There are things about the language I dislike but I think the real problem is the culture and the fact that acceptance is so widespread, you have a ton of mediocrity in the middle. The culture I suspect springs from the way Java is marketed. Write once, deploy everywhere. Translation: "You only need to learn one thing!" People who find that appealing basically want to wield Java like one gigantic hammer for every nail with a minimum of actually honing of their craft in regards to web development.

So if you have devs who know Java and other languages but still actually prefer Java, I would say, yes, go ahead if it seems like the right solution. But if you have Java devs who know Java and everything else is just barely meeting the criteria to actually make it a bullet point on their resume, have them build a simple app with a variety of semi-complex pages on the HTML end and try this simple test. Break some HTML. Try to get them to figure out what's wrong. If the immediate problem they start to solve is diverting blame from themselves, keep them the !@#$ away from web development. Web dev is multidisciplinary and requires active interest in the field to be successful. It is not a place for people who only want to have to maintain knowledge of one language and are more horrified by problems than interested in solving them.

I'm not asserting that Java itself is the root of incompetence and I've heard Spring is good. I'm sure there's competent Java teams out there. I just haven't run into one yet and I don't think it's a coincidence. I think Sun has a lot to do with it. I also think running web teams like or under IT departments has a lot to do with it.

1
source | link

Every time yet another Java team pisses me off, I blow off steam by looking up questions like this one. Let me reiterate. I am a client side dev and have been for close to 5 years now. I've worked on sites ranging from one-off mostly-content microsites, to sites as massive as Sears, to more sophisticated app-type sites where really deep UI expertise is needed. I have dealt with Rails, PHP, .net web forms (ew), .net MVC (much better) and a bouquet arrangement of Java solutions for web development accompanied by devs and teams that have all been complete disasters to deal with. I also write a bit of Python and am self-teaching Django.

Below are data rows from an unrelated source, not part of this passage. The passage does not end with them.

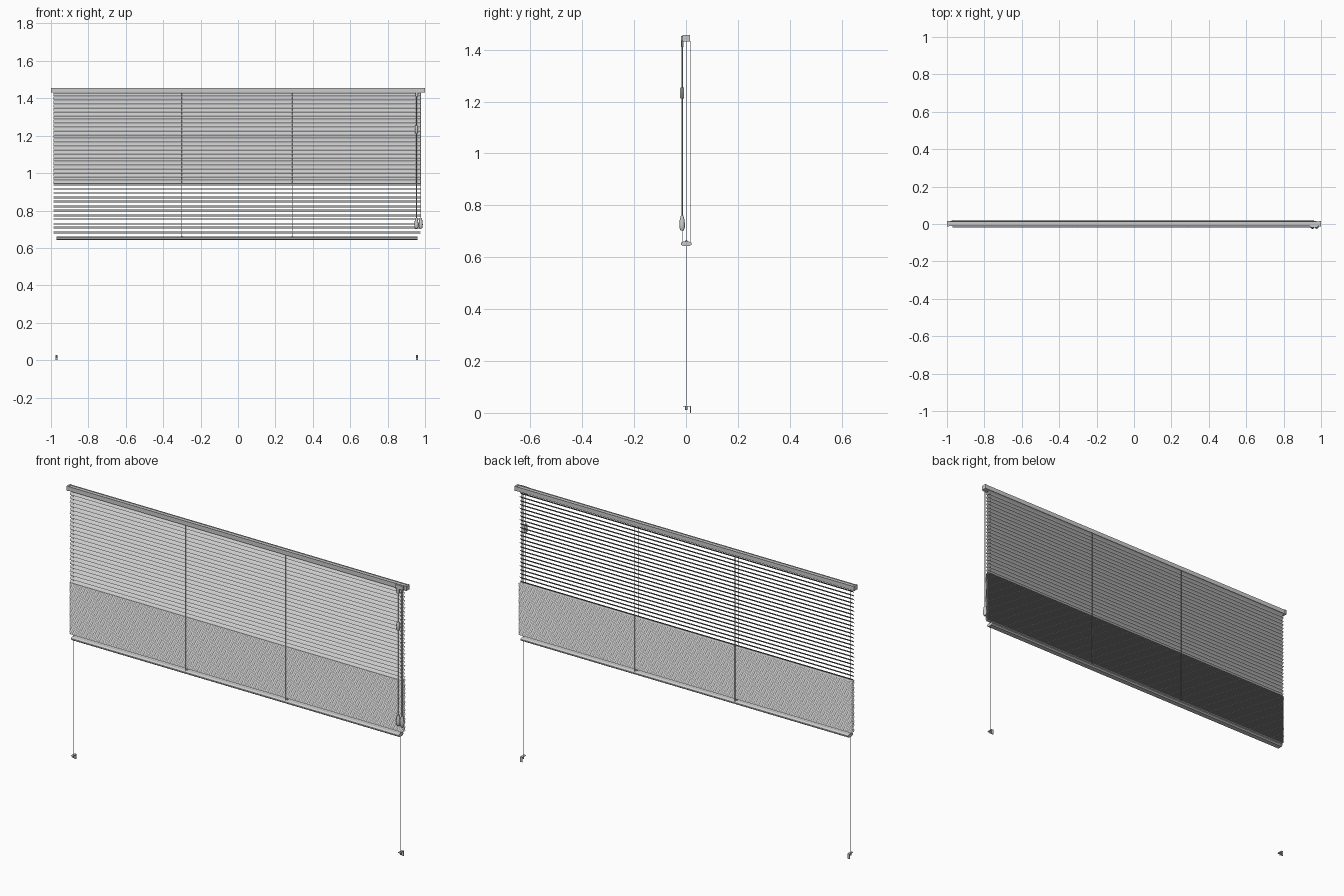
import bpy, bmesh, math

if "Cube" in bpy.data.objects:
    bpy.data.objects.remove(bpy.data.objects["Cube"])


def mat(name, c):
    m = bpy.data.materials.new(name)
    m.diffuse_color = (*c, 1)
    m.use_nodes = True
    m.node_tree.nodes["Principled BSDF"].inputs["Base Color"].default_value = m.diffuse_color
    return m


GREY = mat("light grey", (0.6, 0.6, 0.6))


def finish(bm, name, recalc=True):
    if recalc:
        bmesh.ops.recalc_face_normals(bm, faces=bm.faces[:])
    me = bpy.data.meshes.new(name)
    bm.to_mesh(me)
    bm.free()
    me.materials.append(GREY)
    ob = bpy.data.objects.new(name, me)
    bpy.context.collection.objects.link(ob)
    return ob


def extrude_x(name, profile, x0, x1):
    """Closed (y, z) profile pushed along x."""
    bm = bmesh.new()
    f = bm.faces.new([bm.verts.new((x0, y, z)) for y, z in profile])
    r = bmesh.ops.extrude_face_region(bm, geom=[f])
    vs = [v for v in r["geom"] if isinstance(v, bmesh.types.BMVert)]
    bmesh.ops.translate(bm, vec=(x1 - x0, 0, 0), verts=vs)
    return finish(bm, name)


def box(name, x0, x1, y0, y1, z0, z1):
    return extrude_x(name, [(y0, z0), (y1, z0), (y1, z1), (y0, z1)], x0, x1)


def lathe(name, x, y, rings, n=10):
    """Round part about a vertical axis from (radius, z) rings."""
    bm = bmesh.new()
    loops = [[bm.verts.new((x + r * math.cos(2 * math.pi * i / n),
                            y + r * math.sin(2 * math.pi * i / n), z))
              for i in range(n)] for r, z in rings]
    for a, b in zip(loops, loops[1:]):
        for i in range(n):
            j = (i + 1) % n
            bm.faces.new((a[i], a[j], b[j], b[i]))
    bm.faces.new(loops[0])
    bm.faces.new(loops[-1])
    ob = finish(bm, name)
    for p in ob.data.polygons:
        p.use_smooth = len(p.vertices) == 4
    return ob


def slats(name, heights, tilt, yc=0.002, width=0.026, arch=0.0018, seg=4):
    """Thin arched strips, front edge lowered by the tilt angle."""
    bm = bmesh.new()
    c, s = math.cos(tilt), math.sin(tilt)
    for z in heights:
        rows = []
        for i in range(seg + 1):
            t = 2 * i / seg - 1
            u, w = t * width / 2, arch * (1 - t * t)
            y, zz = yc + u * c - w * s, z + u * s + w * c
            rows.append([bm.verts.new((x, y, zz)) for x in (-0.986, 0.977)])
        for a, b in zip(rows, rows[1:]):
            bm.faces.new((a[0], a[1], b[1], b[0])).smooth = True
    return finish(bm, name, False)


# Headrail: channel with small front and back lips, plus end caps
extrude_x("headrail", [(-0.012, 1.432), (0.014, 1.432), (0.014, 1.455),
                       (0.011, 1.455), (0.011, 1.452), (-0.009, 1.452),
                       (-0.009, 1.455), (-0.012, 1.455)], -0.99, 0.99)
for side, x in (("left", -1.0), ("right", 0.99)):
    box(side + "_end_cap", x, x + 0.01, -0.013, 0.015, 1.431, 1.456)

# Open tilted slats above, flat stacked slats below
slats("open_slats", [1.42 - 0.0204 * i for i in range(24)], math.radians(43))
slats("stacked_slats", [0.671 + 0.00604 * i for i in range(46)], 0)

# Bottom rail
extrude_x("bottom_rail", [(-0.02, 0.649), (-0.012, 0.643), (0.014, 0.643),
                          (0.022, 0.649), (0.022, 0.655), (0.012, 0.66),
                          (-0.010, 0.66), (-0.02, 0.655)], -0.97, 0.96)

# Ladder cords front and back, with the lift cord
for n, x in enumerate((-0.30, 0.29)):
    for part, y in (("front", -0.0125), ("back", 0.0165)):
        box(f"ladder_cord_{part}_{n}", x - 0.0015, x + 0.0015,
            y - 0.0005, y + 0.0005, 0.655, 1.434)
    box(f"cord_button_{n}", x - 0.005, x + 0.005, -0.004, 0.006, 0.66, 0.664)

# Guide wires and L-shaped floor brackets
for side, x in (("left", -0.97), ("right", 0.957)):
    lathe(side + "_guide_wire", x, 0.001, [(0.0009, 0.02), (0.0009, 1.434)], 6)
    extrude_x(side + "_bracket", [(-0.012, 0.024), (0.016, 0.024), (0.016, 0.0),
                                  (0.019, 0.0), (0.019, 0.027), (-0.012, 0.027)],
              x - 0.006, x + 0.006)
    lathe(side + "_wire_clamp", x, 0.001, [(0.004, 0.012), (0.004, 0.024)], 8)

# Cord lock on the headrail front
box("cord_lock", 0.94, 0.985, -0.019, -0.012, 1.433, 1.453)
box("cord_lock_nose", 0.948, 0.962, -0.02, -0.01, 1.41, 1.435)

# Pull cords, connector and handles
for n, x in enumerate((0.954, 0.977)):
    lathe(f"pull_cord_{n}", x, -0.015, [(0.002, 0.74), (0.002, 1.436)], 8)
    lathe(f"cord_handle_{n}", x, -0.015,
          [(0.006, 0.703), (0.010, 0.712), (0.011, 0.725),
           (0.009, 0.745), (0.005, 0.76)], 12)
lathe("cord_connector", 0.954, -0.015,
      [(0.006, 1.212), (0.008, 1.215), (0.008, 1.25), (0.006, 1.254)], 12)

My experience with Java teams has been universally awful. The tools are always a PITA. The devs never want to believe they did anything wrong and getting them to reinvestigate their own turf once you've ruled out a problem on your end is like pulling teeth. HTML is generally not their problem unless you actually want some control over it. Then everything is likely to go to hell on their end because you actually want to move some upper level divs around.

There are things about the language I dislike but I think the real problem is the culture and the fact that acceptance is so widespread, you have a ton of mediocrity in the middle. The culture I suspect springs from the way Java is marketed. Write once, deploy everywhere. Translation: "You only need to learn one thing!" People who find that appealing basically want to wield Java like one gigantic hammer for every nail with a minimum of actually honing of their craft in regards to web development.

So if you have devs who know Java and other languages but still actually prefer Java, I would say, yes, go ahead if it seems like the right the solution. But if you have Java devs, build a simple app with a variety of semi-complex pages on the HTML end and try this simple test. Break some HTML. Try to get them to figure out what's wrong. If the immediate problem they start to solve is diverting blame from themselves, keep them the !@#$ away from web development.